- Also, If you are a Posting Agent that uses the Service in violation of these Terms… you agreed to pay OLX ninety-nine dollars ($99) for each and every item you post in violation of these Terms. A Posting Agent will also be deemed an agent of the party engaging the Posting Agent to access the Service, and such party (by engaging the Posting Agent in violation of these Terms) agrees to pay OLX an additional ninety-nine dollars ($99) for each item posted by the Posting Agent on behalf of such party in violation of these Terms.
- If you use OLX e-mail addresses or computer systems to send unsolicited e-mail advertisements to OLX e-mail addresses or any other party, you agreed to pay OLX thirty dollars ($30) for each such e-mail.
- If you post messages in violation of these Terms, … you agreed to pay OLX ninety-nine dollars ($99) for each such message…
- If you aggregate, copy, display, mirror, reproduce, or otherwise exploit for any purpose any Content (except for your own Content) in violation of these Terms without OLX’s express written permission, you agreed to pay OLX ten thousand dollars ($10,000) for each day on which you engage in such conduct.
5. The Right You Gave Vodacom
Voice over Internet Protocol (VoIP), is a technology that allows you to make voice calls using a broadband Internet connection instead of a regular phone line. While some VoIP services only work over your computer or a special VoIP phone, other services allow you to use a traditional phone connected to a VoIP adapter. As it poses a significant risk to mobile operators, higher rates are usually charged for VoIP. Vodacom reportedly filed a rate of R10 per megabyte. However, they presented the below terms:

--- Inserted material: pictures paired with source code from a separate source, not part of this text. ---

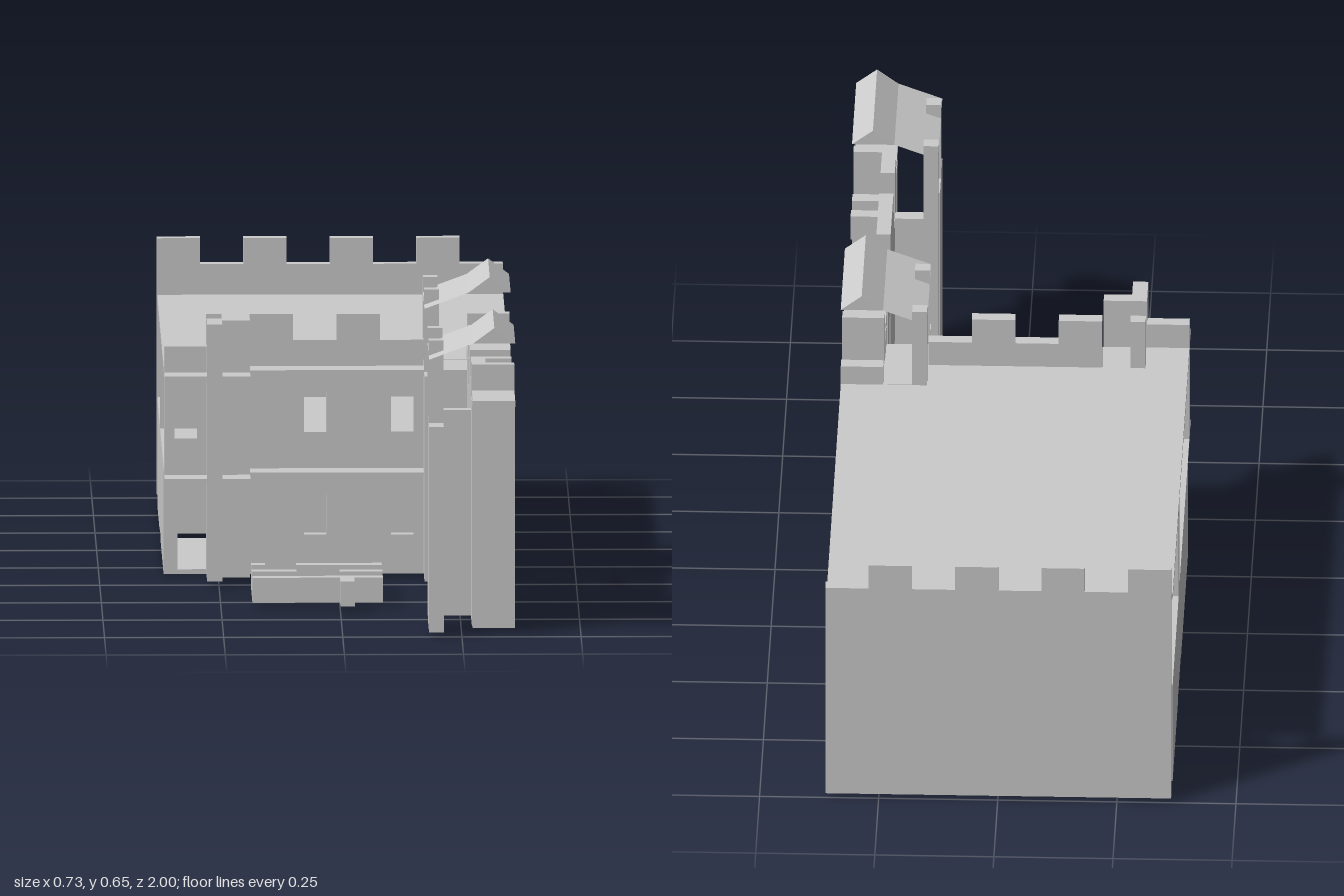
import * as THREE from 'three';

const mat = new THREE.MeshStandardMaterial({ color: 0xcccccc, flatShading: true, side: THREE.DoubleSide });

export function createModel() {
  const root = new THREE.Group();

  // Box given by its limits along each axis
  function box(name, x0, x1, y0, y1, z0, z1, parent = root) {
    const m = new THREE.Mesh(new THREE.BoxGeometry(x1 - x0, y1 - y0, z1 - z0), mat);
    m.position.set((x0 + x1) / 2, (y0 + y1) / 2, (z0 + z1) / 2);
    m.name = name;
    parent.add(m);
  }

  // Wall drawn in the xy plane from an outline, with rectangular windows, extruded along z
  function wall(name, outline, windows, depth) {
    const shape = new THREE.Shape(outline.map(p => new THREE.Vector2(...p)));
    for (const [x0, x1, y0, y1] of windows) {
      shape.holes.push(new THREE.Path([[x0, y0], [x0, y1], [x1, y1], [x1, y0]].map(p => new THREE.Vector2(...p))));
    }
    const m = new THREE.Mesh(new THREE.ExtrudeGeometry(shape, { depth, bevelEnabled: false }), mat);
    m.name = name;
    root.add(m);
    return m;
  }

  // Battlement outline: equal steps, each one raised (1) or low (0)
  function battlement(x0, x1, base, low, high, pattern) {
    const pts = [[x0, base], [x1, base]];
    const step = (x1 - x0) / pattern.length;
    for (let i = pattern.length - 1; i >= 0; i--) {
      const y = pattern[i] ? high : low;
      pts.push([x0 + step * (i + 1), y], [x0 + step * i, y]);
    }
    return pts;
  }

  // Back wall
  wall('backWall', battlement(-0.364, 0.362, 0.01, 0.5, 0.555, [1, 0, 1, 0, 1, 0, 1, 0]), [], 0.028)
    .position.z = -1;

  // Front wall with windows
  const frontWindows = [];
  for (const x of [-0.07, 0.113]) {
    for (const y of [0.087, 0.305]) frontWindows.push([x, x + 0.047, y, y + 0.087]);
  }
  wall('frontWall', battlement(-0.184, 0.181, 0.01, 0.5, 0.555, [1, 0, 1, 0]), frontWindows, 0.028)
    .position.z = 0.09;

  // Side wall running forward between the two roofed towers
  const sideWindows = [];
  for (const z of [0.39, 0.66]) {
    for (const y of [0.087, 0.305]) sideWindows.push([-z - 0.047, -z, y, y + 0.087]);
  }
  const side = wall('sideWall', battlement(-0.82, -0.277, 0.01, 0.445, 0.555, [1, 0, 1, 1, 0, 1]), sideWindows, 0.03);
  side.rotation.y = Math.PI / 2;
  side.position.x = 0.272;
  for (const z of [0.363, 0.637]) box('sideBeam', 0.272, 0.362, 0.445, 0.5, z, z + 0.028);

  // Floors
  box('roofFloor', -0.364, 0.362, 0.433, 0.445, -0.905, 0.18);
  box('middleFloor', -0.364, 0.362, 0.222, 0.228, -0.905, 0.18);
  box('groundFloorBack', -0.364, 0.181, 0, 0.01, -0.905, -0.545);
  box('groundFloorFront', -0.364, 0.181, 0, 0.01, -0.36, 0.09);

  // House walls of both storeys
  box('lowerRightWall', 0.272, 0.302, 0.01, 0.222, -0.905, 0);
  box('lowerLeftWall', -0.364, -0.335, 0.01, 0.222, -0.905, 0.1);
  box('lowerCrossWall', -0.364, 0.362, 0.01, 0.222, -0.45, -0.42);
  box('upperRightWall', 0.272, 0.302, 0.228, 0.433, -0.905, -0.54);
  for (const x of [-0.364, 0.25]) box('upperPier', x, x + 0.112, 0.228, 0.433, -0.51, -0.455);

  // Left corner tower
  for (const [y0, y1] of [[0.222, 0.228], [0.433, 0.445]]) box('leftTowerFloor', -0.364, -0.184, y0, y1, 0.18, 0.268);
  for (const [z0, z1] of [[0.09, 0.118], [0.21, 0.268]]) box('leftTowerPost', -0.275, -0.243, 0.01, 0.555, z0, z1);
  box('leftTowerFrontWall', -0.275, -0.184, 0.01, 0.555, 0.182, 0.21);
  wall('leftTowerWindowWall', [[-0.364, 0.228], [-0.275, 0.228], [-0.275, 0.5], [-0.364, 0.5]],
    [[-0.343, -0.295, 0.305, 0.392]], 0.028).position.z = 0.182;

  // Two matching towers with roofs
  for (const dz of [0, 0.73]) {
    const tower = new THREE.Group();
    tower.name = dz ? 'frontTower' : 'rearTower';
    tower.position.z = dz;
    root.add(tower);
    for (const z of [0, 0.182]) {
      box('towerPost', 0.181, 0.212, 0.01, 0.62, z, z + 0.03, tower);
      box('towerPanel', 0.273, 0.362, 0.01, 0.487, z, z + 0.03, tower);
    }
    box('towerRearPanel', 0.212, 0.273, 0.01, 0.446, 0, 0.03, tower);
    box('towerInnerWall', 0.181, 0.212, 0.01, 0.445, 0.118, 0.27, tower);
    box('towerLowerWall', 0.272, 0.302, 0.01, 0.228, 0.03, 0.182, tower);
    box('towerUpperWall', 0.272, 0.302, 0.228, 0.487, 0.118, 0.182, tower);
    box('towerUpperPanel', 0.273, 0.362, 0.228, 0.555, 0.09, 0.118, tower);
    box('towerShelf', 0.273, 0.362, 0.487, 0.5, 0.09, 0.27, tower);

    // Gable and the sheet sloping down beside it
    const gable = new THREE.Shape([[0.273, 0.622], [0.362, 0.622], [0.318, 0.655]].map(p => new THREE.Vector2(...p)));
    const roof = new THREE.Mesh(new THREE.ExtrudeGeometry(gable, { depth: 0.27, bevelEnabled: false }), mat);
    roof.name = 'towerRoof';
    tower.add(roof);
    const sheet = new THREE.Mesh(new THREE.PlaneGeometry(Math.hypot(0.092, 0.034), 0.27).rotateX(-Math.PI / 2), mat);
    sheet.rotation.z = Math.atan2(0.034, 0.092);
    sheet.position.set(0.227, 0.605, 0.135);
    sheet.name = 'roofSheet';
    tower.add(sheet);
  }

  // Low garden walls: x0, x1, z0, z1
  for (const [x0, x1, z0, z1] of [
    [-0.184, -0.155, 0.36, 0.39], [-0.09, 0.09, 0.36, 0.39],
    [-0.184, -0.09, 0.455, 0.483], [0, 0.09, 0.455, 0.483],
    [-0.184, 0.09, 0.545, 0.573], [0, 0.03, 0.573, 0.63],
  ]) box('gardenWall', x0, x1, 0.01, 0.063, z0, z1);

  return root;
}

“Vodacom reserves the right to charge a differentiated data usage rate for any voice over the Internet Protocol (VoIP) traffic on any of its data bearers as amended from time to time.”